News Corp (NWS) is likely to miss revenue targets at its internet division, Fox Interactive. According to TechCruch, the company may be short as much as $100 million on its $1 billion forecast for the current fiscal year. The unit may only break-even.
News Corp will re-organize the operation and push out a number of the executives who handle revenue. But, that does very little for the company. What they have discovered is that social networks like their MySpace operation, have very, very limited revenue potential.
Social networks, especially the larger ones like Facebook and MySpace, have tens of millions of users and billions of pageviews. But, the visitors to the sites cannot be broken into simple categories. Which of the people who have a profile on MySpace are big investors? Which ones play golf? Who is going to buy a new car or take out a mortgage? The answer is that there is no effective system to organize social network users into discrete groups.
While companies like Yahoo! (YHOO) and Time Warner’s (TWX) AOL may be having some problems, they at least can organize their content so that marketers can put their messages in front of people who are likely to be interested in their services. Yahoo! and AOL both have financial sections with millions of visitors a month. They have classified sections for jobs and cars, and sections for sports, news, and games.
What is most telling about the News Corp numbers is that MySpace, which has an audience of well over 80 million unique visitors a month, draws will under $1 billion in revenue. Yahoo!, with 136 million monthly visitors, will bring in over $7 billion in revenue this year.

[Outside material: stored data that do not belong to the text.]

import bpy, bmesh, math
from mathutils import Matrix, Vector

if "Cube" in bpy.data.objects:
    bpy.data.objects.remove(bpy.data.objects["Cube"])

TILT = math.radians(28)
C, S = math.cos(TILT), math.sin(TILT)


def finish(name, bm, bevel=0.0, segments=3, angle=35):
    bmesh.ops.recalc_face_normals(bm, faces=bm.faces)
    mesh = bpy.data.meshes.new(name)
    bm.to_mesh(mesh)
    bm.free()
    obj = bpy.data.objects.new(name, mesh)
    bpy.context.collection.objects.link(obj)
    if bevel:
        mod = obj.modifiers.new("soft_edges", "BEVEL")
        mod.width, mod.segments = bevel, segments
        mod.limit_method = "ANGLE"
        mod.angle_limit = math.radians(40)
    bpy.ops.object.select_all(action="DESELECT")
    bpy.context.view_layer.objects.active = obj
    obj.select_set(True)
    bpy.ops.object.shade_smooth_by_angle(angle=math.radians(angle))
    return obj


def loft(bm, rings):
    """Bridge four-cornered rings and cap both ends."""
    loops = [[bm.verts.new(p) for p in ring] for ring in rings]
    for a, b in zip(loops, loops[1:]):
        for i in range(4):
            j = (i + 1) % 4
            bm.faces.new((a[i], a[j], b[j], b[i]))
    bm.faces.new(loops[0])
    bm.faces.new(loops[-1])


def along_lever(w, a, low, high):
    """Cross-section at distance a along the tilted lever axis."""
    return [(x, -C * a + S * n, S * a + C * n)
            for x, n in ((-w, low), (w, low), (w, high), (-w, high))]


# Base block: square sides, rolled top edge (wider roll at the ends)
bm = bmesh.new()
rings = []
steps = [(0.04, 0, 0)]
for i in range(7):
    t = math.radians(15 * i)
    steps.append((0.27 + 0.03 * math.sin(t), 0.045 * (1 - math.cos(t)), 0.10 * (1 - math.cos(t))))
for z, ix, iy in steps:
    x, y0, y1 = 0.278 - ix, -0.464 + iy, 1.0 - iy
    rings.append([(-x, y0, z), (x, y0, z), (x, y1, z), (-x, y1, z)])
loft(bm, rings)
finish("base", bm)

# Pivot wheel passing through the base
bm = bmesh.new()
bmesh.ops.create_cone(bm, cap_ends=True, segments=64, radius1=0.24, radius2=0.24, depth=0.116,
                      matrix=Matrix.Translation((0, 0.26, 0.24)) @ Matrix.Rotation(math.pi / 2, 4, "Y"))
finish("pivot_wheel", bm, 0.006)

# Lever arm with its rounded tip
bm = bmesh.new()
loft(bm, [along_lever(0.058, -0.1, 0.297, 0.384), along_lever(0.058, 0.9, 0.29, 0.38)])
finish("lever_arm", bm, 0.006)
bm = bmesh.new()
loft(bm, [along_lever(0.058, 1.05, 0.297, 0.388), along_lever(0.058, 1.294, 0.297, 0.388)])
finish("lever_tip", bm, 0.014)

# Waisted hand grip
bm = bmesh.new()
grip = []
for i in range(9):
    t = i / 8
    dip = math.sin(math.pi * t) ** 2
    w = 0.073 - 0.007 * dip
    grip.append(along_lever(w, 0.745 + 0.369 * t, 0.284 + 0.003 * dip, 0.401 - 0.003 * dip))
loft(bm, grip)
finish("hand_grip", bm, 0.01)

Social networks are not a good business. The internet is not likely to be a large operation at News Corp if it is built around MySpace. And, Facebook is not worth the $15 billion value which investors recently gave it in a recent round of investment.
Douglas A. McIntyre